- Task material -
# # #

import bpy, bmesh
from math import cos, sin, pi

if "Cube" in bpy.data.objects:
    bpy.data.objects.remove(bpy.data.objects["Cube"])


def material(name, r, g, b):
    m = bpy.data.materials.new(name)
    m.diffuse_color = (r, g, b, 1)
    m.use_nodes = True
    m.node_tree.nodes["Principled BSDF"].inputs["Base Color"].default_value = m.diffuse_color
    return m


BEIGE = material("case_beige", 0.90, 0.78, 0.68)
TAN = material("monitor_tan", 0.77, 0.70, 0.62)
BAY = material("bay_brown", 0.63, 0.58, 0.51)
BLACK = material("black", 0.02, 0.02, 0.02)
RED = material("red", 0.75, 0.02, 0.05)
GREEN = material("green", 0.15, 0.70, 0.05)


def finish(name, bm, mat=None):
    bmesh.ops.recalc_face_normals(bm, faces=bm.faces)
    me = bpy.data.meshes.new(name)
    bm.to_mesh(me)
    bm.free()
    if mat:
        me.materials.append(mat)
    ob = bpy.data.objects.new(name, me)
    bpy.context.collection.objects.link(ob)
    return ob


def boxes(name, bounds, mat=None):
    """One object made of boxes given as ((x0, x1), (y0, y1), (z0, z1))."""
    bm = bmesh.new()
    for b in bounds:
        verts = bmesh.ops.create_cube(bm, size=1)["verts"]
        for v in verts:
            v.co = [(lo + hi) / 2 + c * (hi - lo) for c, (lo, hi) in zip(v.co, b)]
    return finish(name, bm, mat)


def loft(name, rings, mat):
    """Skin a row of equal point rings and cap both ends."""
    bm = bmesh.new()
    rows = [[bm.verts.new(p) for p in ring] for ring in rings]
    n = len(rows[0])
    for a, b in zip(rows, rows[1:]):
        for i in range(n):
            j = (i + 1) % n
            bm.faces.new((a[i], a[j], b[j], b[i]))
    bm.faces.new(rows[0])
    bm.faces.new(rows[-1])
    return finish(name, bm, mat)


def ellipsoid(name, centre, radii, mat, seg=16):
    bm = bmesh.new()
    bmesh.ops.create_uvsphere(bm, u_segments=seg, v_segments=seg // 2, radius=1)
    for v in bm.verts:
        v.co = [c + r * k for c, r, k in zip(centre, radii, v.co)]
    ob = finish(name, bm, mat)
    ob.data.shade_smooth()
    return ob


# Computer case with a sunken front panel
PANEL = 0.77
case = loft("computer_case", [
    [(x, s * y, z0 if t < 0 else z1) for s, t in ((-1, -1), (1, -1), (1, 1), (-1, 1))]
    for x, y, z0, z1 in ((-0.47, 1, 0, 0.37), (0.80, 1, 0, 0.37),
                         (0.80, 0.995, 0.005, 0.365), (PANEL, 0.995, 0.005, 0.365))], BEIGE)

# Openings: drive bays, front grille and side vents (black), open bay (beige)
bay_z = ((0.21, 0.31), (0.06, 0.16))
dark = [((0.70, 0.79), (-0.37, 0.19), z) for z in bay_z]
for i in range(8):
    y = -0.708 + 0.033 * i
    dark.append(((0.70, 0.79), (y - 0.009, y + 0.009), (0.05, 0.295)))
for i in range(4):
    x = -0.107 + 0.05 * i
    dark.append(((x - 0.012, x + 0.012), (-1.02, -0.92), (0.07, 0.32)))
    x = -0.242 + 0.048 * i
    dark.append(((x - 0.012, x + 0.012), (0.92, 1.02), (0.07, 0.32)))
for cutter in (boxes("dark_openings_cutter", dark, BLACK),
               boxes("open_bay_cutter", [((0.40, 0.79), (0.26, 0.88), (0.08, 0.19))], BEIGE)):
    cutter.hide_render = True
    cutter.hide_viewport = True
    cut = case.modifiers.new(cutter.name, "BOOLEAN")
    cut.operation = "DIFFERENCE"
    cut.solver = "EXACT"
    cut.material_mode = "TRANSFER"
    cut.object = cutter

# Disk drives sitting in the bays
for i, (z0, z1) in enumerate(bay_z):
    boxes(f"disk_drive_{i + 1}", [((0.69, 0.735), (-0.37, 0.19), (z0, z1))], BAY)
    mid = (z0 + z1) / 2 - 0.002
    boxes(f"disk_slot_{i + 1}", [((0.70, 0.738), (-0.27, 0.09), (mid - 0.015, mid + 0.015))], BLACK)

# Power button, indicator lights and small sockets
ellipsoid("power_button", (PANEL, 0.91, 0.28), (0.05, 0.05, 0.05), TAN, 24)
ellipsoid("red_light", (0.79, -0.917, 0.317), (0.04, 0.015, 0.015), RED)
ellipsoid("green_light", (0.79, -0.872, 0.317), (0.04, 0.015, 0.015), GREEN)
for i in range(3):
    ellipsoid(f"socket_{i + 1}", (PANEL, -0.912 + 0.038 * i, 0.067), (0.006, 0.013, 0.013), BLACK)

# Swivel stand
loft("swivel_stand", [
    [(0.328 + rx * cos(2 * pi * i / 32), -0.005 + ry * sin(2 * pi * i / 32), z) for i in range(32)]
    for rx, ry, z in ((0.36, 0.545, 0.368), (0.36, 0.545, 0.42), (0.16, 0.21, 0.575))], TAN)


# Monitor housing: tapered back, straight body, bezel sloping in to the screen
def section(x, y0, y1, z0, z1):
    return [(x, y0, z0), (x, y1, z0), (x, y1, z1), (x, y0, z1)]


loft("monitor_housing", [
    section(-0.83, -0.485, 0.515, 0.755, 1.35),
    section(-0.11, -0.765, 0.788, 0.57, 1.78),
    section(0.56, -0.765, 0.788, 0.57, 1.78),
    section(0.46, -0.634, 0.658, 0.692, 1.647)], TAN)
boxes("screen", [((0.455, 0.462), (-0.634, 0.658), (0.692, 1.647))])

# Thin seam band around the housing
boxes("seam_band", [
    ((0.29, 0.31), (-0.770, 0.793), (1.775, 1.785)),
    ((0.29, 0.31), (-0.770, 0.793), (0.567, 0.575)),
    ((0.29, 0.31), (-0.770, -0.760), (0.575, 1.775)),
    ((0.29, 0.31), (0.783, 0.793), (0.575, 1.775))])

# # #

- Requirement -
Read the data above and pull out each line that holds the string "boxes".

- The answer -
def boxes(name, bounds, mat=None):
    """One object made of boxes given as ((x0, x1), (y0, y1), (z0, z1))."""
for cutter in (boxes("dark_openings_cutter", dark, BLACK),
               boxes("open_bay_cutter", [((0.40, 0.79), (0.26, 0.88), (0.08, 0.19))], BEIGE)):
    boxes(f"disk_drive_{i + 1}", [((0.69, 0.735), (-0.37, 0.19), (z0, z1))], BAY)
    boxes(f"disk_slot_{i + 1}", [((0.70, 0.738), (-0.27, 0.09), (mid - 0.015, mid + 0.015))], BLACK)
boxes("screen", [((0.455, 0.462), (-0.634, 0.658), (0.692, 1.647))])
boxes("seam_band", [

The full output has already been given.